GIVEN ENTRIES Block Start
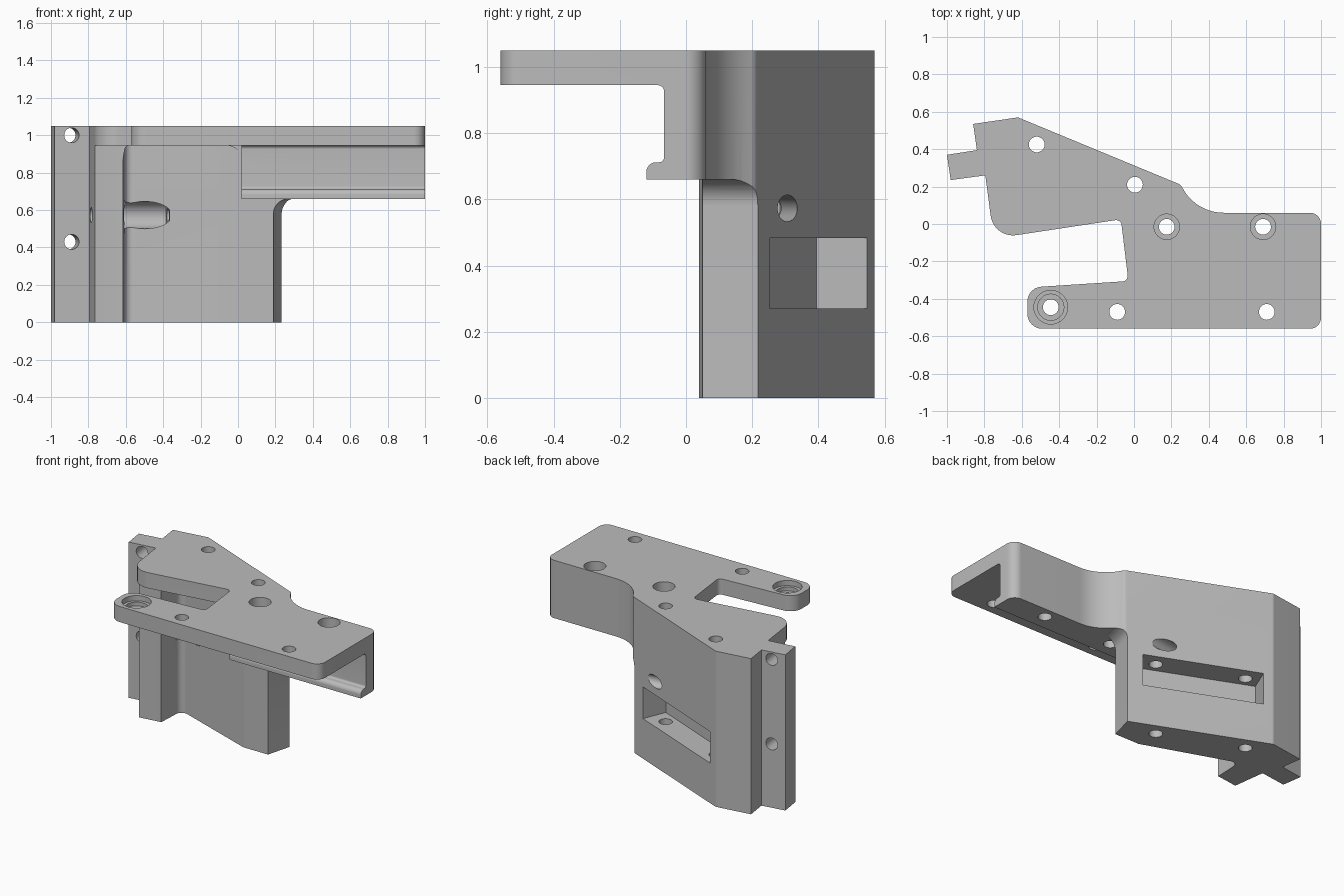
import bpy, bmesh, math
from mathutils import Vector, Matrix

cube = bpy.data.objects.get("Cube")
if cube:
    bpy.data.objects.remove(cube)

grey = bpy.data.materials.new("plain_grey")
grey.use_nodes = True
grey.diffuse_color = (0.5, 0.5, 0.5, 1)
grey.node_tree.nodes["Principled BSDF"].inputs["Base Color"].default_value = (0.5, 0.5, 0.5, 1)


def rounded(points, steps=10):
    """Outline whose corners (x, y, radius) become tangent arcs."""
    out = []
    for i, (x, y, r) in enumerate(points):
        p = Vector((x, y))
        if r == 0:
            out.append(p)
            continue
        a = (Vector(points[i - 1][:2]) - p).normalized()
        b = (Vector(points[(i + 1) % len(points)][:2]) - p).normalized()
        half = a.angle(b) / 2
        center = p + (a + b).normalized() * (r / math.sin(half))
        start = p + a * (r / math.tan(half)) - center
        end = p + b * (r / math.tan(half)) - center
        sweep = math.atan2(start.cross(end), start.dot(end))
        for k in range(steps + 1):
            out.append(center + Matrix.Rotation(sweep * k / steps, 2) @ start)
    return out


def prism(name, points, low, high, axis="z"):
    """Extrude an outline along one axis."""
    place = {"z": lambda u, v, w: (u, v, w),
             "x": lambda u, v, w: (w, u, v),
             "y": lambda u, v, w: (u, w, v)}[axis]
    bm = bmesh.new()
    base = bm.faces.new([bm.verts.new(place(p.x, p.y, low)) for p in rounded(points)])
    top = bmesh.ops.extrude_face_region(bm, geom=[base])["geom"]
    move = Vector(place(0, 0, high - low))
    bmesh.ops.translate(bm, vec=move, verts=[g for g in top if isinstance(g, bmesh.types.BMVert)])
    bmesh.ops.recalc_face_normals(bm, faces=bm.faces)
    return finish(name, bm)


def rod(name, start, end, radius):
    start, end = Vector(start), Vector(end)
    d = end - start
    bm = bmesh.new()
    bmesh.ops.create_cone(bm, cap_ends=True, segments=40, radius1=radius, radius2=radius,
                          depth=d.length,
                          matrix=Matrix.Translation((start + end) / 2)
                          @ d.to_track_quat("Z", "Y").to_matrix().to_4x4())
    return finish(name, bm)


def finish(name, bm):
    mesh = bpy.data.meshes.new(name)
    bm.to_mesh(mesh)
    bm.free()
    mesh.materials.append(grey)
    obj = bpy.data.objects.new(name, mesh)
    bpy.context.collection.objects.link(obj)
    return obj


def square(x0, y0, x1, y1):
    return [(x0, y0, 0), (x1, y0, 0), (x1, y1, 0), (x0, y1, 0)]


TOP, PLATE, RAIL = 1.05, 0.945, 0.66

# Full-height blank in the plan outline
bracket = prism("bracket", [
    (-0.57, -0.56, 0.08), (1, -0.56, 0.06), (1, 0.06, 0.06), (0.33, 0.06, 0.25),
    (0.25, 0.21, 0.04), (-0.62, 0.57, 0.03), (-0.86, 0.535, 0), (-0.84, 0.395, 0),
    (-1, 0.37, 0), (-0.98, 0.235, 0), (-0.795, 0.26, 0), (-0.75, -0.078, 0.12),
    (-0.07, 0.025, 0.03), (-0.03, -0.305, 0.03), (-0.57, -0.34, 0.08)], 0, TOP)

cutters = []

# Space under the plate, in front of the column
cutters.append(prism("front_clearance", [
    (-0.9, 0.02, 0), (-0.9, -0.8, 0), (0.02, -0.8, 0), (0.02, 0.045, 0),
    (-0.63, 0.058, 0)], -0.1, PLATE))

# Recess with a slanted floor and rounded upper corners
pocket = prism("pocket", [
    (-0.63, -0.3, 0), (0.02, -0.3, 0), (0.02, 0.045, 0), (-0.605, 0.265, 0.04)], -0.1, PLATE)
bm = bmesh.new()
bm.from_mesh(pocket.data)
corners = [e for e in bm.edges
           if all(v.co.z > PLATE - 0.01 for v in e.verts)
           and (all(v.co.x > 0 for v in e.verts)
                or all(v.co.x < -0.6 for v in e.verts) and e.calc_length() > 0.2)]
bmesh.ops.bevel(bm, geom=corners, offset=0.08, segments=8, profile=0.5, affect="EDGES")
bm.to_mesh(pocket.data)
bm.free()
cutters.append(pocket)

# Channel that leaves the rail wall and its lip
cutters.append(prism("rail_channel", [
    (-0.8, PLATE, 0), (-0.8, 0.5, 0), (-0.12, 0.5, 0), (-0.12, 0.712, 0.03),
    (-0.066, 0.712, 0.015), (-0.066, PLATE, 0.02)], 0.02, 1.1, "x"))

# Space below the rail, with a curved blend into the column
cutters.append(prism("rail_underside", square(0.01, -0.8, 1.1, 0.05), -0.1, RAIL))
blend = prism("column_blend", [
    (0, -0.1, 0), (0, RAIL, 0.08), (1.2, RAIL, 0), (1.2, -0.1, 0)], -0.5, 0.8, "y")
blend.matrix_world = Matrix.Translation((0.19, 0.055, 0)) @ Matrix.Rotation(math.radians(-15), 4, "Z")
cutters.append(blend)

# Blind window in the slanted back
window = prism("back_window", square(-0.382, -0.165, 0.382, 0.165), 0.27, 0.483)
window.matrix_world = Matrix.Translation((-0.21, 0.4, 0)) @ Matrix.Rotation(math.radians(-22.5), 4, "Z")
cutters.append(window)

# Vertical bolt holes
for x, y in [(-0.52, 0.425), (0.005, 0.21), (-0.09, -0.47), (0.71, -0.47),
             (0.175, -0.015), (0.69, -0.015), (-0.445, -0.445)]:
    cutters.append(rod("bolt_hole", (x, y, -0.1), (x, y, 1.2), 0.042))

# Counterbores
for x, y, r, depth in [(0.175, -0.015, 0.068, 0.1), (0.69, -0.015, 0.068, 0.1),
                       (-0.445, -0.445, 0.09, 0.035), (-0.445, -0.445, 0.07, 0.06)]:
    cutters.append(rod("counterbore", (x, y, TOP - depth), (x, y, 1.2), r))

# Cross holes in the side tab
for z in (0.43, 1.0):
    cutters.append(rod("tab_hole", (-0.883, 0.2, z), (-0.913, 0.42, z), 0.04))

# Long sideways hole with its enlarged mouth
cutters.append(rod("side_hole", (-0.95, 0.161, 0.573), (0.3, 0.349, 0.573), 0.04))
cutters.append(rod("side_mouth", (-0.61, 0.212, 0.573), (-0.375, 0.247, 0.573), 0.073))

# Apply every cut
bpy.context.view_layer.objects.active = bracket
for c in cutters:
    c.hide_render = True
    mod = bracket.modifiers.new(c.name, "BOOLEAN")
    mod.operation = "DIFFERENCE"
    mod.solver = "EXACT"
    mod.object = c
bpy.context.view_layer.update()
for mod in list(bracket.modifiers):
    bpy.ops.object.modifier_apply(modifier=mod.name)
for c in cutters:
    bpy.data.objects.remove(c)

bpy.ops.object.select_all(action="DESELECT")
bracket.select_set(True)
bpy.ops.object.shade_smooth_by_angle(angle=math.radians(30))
GIVEN ENTRIES Block End
Each record should be printed exactly as it appears, leaving the pictures out.

import bpy, bmesh, math
from mathutils import Vector, Matrix

cube = bpy.data.objects.get("Cube")
if cube:
    bpy.data.objects.remove(cube)

grey = bpy.data.materials.new("plain_grey")
grey.use_nodes = True
grey.diffuse_color = (0.5, 0.5, 0.5, 1)
grey.node_tree.nodes["Principled BSDF"].inputs["Base Color"].default_value = (0.5, 0.5, 0.5, 1)


def rounded(points, steps=10):
    """Outline whose corners (x, y, radius) become tangent arcs."""
    out = []
    for i, (x, y, r) in enumerate(points):
        p = Vector((x, y))
        if r == 0:
            out.append(p)
            continue
        a = (Vector(points[i - 1][:2]) - p).normalized()
        b = (Vector(points[(i + 1) % len(points)][:2]) - p).normalized()
        half = a.angle(b) / 2
        center = p + (a + b).normalized() * (r / math.sin(half))
        start = p + a * (r / math.tan(half)) - center
        end = p + b * (r / math.tan(half)) - center
        sweep = math.atan2(start.cross(end), start.dot(end))
        for k in range(steps + 1):
            out.append(center + Matrix.Rotation(sweep * k / steps, 2) @ start)
    return out


def prism(name, points, low, high, axis="z"):
    """Extrude an outline along one axis."""
    place = {"z": lambda u, v, w: (u, v, w),
             "x": lambda u, v, w: (w, u, v),
             "y": lambda u, v, w: (u, w, v)}[axis]
    bm = bmesh.new()
    base = bm.faces.new([bm.verts.new(place(p.x, p.y, low)) for p in rounded(points)])
    top = bmesh.ops.extrude_face_region(bm, geom=[base])["geom"]
    move = Vector(place(0, 0, high - low))
    bmesh.ops.translate(bm, vec=move, verts=[g for g in top if isinstance(g, bmesh.types.BMVert)])
    bmesh.ops.recalc_face_normals(bm, faces=bm.faces)
    return finish(name, bm)


def rod(name, start, end, radius):
    start, end = Vector(start), Vector(end)
    d = end - start
    bm = bmesh.new()
    bmesh.ops.create_cone(bm, cap_ends=True, segments=40, radius1=radius, radius2=radius,
                          depth=d.length,
                          matrix=Matrix.Translation((start + end) / 2)
                          @ d.to_track_quat("Z", "Y").to_matrix().to_4x4())
    return finish(name, bm)


def finish(name, bm):
    mesh = bpy.data.meshes.new(name)
    bm.to_mesh(mesh)
    bm.free()
    mesh.materials.append(grey)
    obj = bpy.data.objects.new(name, mesh)
    bpy.context.collection.objects.link(obj)
    return obj


def square(x0, y0, x1, y1):
    return [(x0, y0, 0), (x1, y0, 0), (x1, y1, 0), (x0, y1, 0)]


TOP, PLATE, RAIL = 1.05, 0.945, 0.66

# Full-height blank in the plan outline
bracket = prism("bracket", [
    (-0.57, -0.56, 0.08), (1, -0.56, 0.06), (1, 0.06, 0.06), (0.33, 0.06, 0.25),
    (0.25, 0.21, 0.04), (-0.62, 0.57, 0.03), (-0.86, 0.535, 0), (-0.84, 0.395, 0),
    (-1, 0.37, 0), (-0.98, 0.235, 0), (-0.795, 0.26, 0), (-0.75, -0.078, 0.12),
    (-0.07, 0.025, 0.03), (-0.03, -0.305, 0.03), (-0.57, -0.34, 0.08)], 0, TOP)

cutters = []

# Space under the plate, in front of the column
cutters.append(prism("front_clearance", [
    (-0.9, 0.02, 0), (-0.9, -0.8, 0), (0.02, -0.8, 0), (0.02, 0.045, 0),
    (-0.63, 0.058, 0)], -0.1, PLATE))

# Recess with a slanted floor and rounded upper corners
pocket = prism("pocket", [
    (-0.63, -0.3, 0), (0.02, -0.3, 0), (0.02, 0.045, 0), (-0.605, 0.265, 0.04)], -0.1, PLATE)
bm = bmesh.new()
bm.from_mesh(pocket.data)
corners = [e for e in bm.edges
           if all(v.co.z > PLATE - 0.01 for v in e.verts)
           and (all(v.co.x > 0 for v in e.verts)
                or all(v.co.x < -0.6 for v in e.verts) and e.calc_length() > 0.2)]
bmesh.ops.bevel(bm, geom=corners, offset=0.08, segments=8, profile=0.5, affect="EDGES")
bm.to_mesh(pocket.data)
bm.free()
cutters.append(pocket)

# Channel that leaves the rail wall and its lip
cutters.append(prism("rail_channel", [
    (-0.8, PLATE, 0), (-0.8, 0.5, 0), (-0.12, 0.5, 0), (-0.12, 0.712, 0.03),
    (-0.066, 0.712, 0.015), (-0.066, PLATE, 0.02)], 0.02, 1.1, "x"))

# Space below the rail, with a curved blend into the column
cutters.append(prism("rail_underside", square(0.01, -0.8, 1.1, 0.05), -0.1, RAIL))
blend = prism("column_blend", [
    (0, -0.1, 0), (0, RAIL, 0.08), (1.2, RAIL, 0), (1.2, -0.1, 0)], -0.5, 0.8, "y")
blend.matrix_world = Matrix.Translation((0.19, 0.055, 0)) @ Matrix.Rotation(math.radians(-15), 4, "Z")
cutters.append(blend)

# Blind window in the slanted back
window = prism("back_window", square(-0.382, -0.165, 0.382, 0.165), 0.27, 0.483)
window.matrix_world = Matrix.Translation((-0.21, 0.4, 0)) @ Matrix.Rotation(math.radians(-22.5), 4, "Z")
cutters.append(window)

# Vertical bolt holes
for x, y in [(-0.52, 0.425), (0.005, 0.21), (-0.09, -0.47), (0.71, -0.47),
             (0.175, -0.015), (0.69, -0.015), (-0.445, -0.445)]:
    cutters.append(rod("bolt_hole", (x, y, -0.1), (x, y, 1.2), 0.042))

# Counterbores
for x, y, r, depth in [(0.175, -0.015, 0.068, 0.1), (0.69, -0.015, 0.068, 0.1),
                       (-0.445, -0.445, 0.09, 0.035), (-0.445, -0.445, 0.07, 0.06)]:
    cutters.append(rod("counterbore", (x, y, TOP - depth), (x, y, 1.2), r))

# Cross holes in the side tab
for z in (0.43, 1.0):
    cutters.append(rod("tab_hole", (-0.883, 0.2, z), (-0.913, 0.42, z), 0.04))

# Long sideways hole with its enlarged mouth
cutters.append(rod("side_hole", (-0.95, 0.161, 0.573), (0.3, 0.349, 0.573), 0.04))
cutters.append(rod("side_mouth", (-0.61, 0.212, 0.573), (-0.375, 0.247, 0.573), 0.073))

# Apply every cut
bpy.context.view_layer.objects.active = bracket
for c in cutters:
    c.hide_render = True
    mod = bracket.modifiers.new(c.name, "BOOLEAN")
    mod.operation = "DIFFERENCE"
    mod.solver = "EXACT"
    mod.object = c
bpy.context.view_layer.update()
for mod in list(bracket.modifiers):
    bpy.ops.object.modifier_apply(modifier=mod.name)
for c in cutters:
    bpy.data.objects.remove(c)

bpy.ops.object.select_all(action="DESELECT")
bracket.select_set(True)
bpy.ops.object.shade_smooth_by_angle(angle=math.radians(30))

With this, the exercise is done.